Only an hour into the trip, the girl had become impatient with the cruise and began to complain.
“Morfar, let’s go back home. I’m bored. There’s nothing to do here but look at the water.”
The old man, his gentle eyes resting on the girl’s beautiful blonde hair, replied in soft words meant to sooth and calm her growing discontent.
“Datterdatter, the water gives you the life you live. The sea’s bounty is lifeblood for your mother and me and, now, you. There are far worse things to do than look at the water. But, don’t worry, soon there will be more to do than look at the water. Soon, we’ll begin casting nets and, if fortune is our friend, pull them in, laden with fish.”

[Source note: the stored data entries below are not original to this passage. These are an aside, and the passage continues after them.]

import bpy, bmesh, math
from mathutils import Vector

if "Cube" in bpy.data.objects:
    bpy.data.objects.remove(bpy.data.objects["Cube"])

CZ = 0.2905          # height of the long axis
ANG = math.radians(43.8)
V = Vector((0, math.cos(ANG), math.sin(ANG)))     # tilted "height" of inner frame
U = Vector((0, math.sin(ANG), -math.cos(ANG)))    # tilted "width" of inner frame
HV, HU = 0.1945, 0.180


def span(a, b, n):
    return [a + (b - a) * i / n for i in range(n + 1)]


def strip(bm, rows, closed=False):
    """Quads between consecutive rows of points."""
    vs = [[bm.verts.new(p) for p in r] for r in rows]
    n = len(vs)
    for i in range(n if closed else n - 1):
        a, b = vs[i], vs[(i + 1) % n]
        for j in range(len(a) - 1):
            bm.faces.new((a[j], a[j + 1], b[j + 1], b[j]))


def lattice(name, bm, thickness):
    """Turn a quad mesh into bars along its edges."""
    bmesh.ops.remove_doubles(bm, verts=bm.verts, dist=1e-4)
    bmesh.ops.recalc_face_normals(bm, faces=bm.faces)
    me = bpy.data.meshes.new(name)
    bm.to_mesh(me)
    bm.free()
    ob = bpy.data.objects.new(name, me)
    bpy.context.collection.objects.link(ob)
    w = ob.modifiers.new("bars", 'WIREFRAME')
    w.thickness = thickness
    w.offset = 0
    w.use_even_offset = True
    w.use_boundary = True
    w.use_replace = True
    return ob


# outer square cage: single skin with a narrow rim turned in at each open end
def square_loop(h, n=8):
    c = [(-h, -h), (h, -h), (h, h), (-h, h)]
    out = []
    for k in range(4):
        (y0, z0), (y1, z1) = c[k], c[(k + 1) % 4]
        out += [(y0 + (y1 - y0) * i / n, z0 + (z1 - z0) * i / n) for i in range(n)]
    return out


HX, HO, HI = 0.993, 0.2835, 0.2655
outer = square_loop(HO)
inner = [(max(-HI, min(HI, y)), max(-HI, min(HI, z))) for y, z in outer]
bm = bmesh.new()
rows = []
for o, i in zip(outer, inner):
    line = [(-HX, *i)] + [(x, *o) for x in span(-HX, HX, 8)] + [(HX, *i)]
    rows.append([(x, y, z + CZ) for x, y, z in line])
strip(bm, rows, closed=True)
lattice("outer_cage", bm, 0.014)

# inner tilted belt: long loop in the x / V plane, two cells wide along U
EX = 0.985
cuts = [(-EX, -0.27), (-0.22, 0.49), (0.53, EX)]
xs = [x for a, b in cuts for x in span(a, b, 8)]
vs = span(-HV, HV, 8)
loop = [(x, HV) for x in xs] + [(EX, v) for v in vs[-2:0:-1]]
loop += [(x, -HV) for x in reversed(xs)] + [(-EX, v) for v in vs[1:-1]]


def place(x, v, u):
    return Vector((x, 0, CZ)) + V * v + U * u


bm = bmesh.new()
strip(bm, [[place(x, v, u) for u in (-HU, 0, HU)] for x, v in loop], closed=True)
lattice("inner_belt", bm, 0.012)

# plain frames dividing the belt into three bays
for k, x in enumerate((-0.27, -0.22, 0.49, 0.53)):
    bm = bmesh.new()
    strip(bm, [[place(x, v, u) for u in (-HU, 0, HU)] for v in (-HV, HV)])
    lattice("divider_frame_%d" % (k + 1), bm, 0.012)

“Well, I am not interested in fishing, Morfar, so let’s go back home. I have more interesting things to do than catch fish.”
“Ah, we will go back home in good time. First, I will show you how I catch fish. Next, I will show you how I sell some of the fish I catch to put pickles and vegetables on our table. Finally, when we are back on shore, I will show you how I smoke fish to make the meals we eat.”
[This began as a children’s story. What? John writing a children’s story? Yeah, but you see he gave up midstream. I’m not so good at allegory. I may finish this some day, well before I become a Norwegian grandfather.]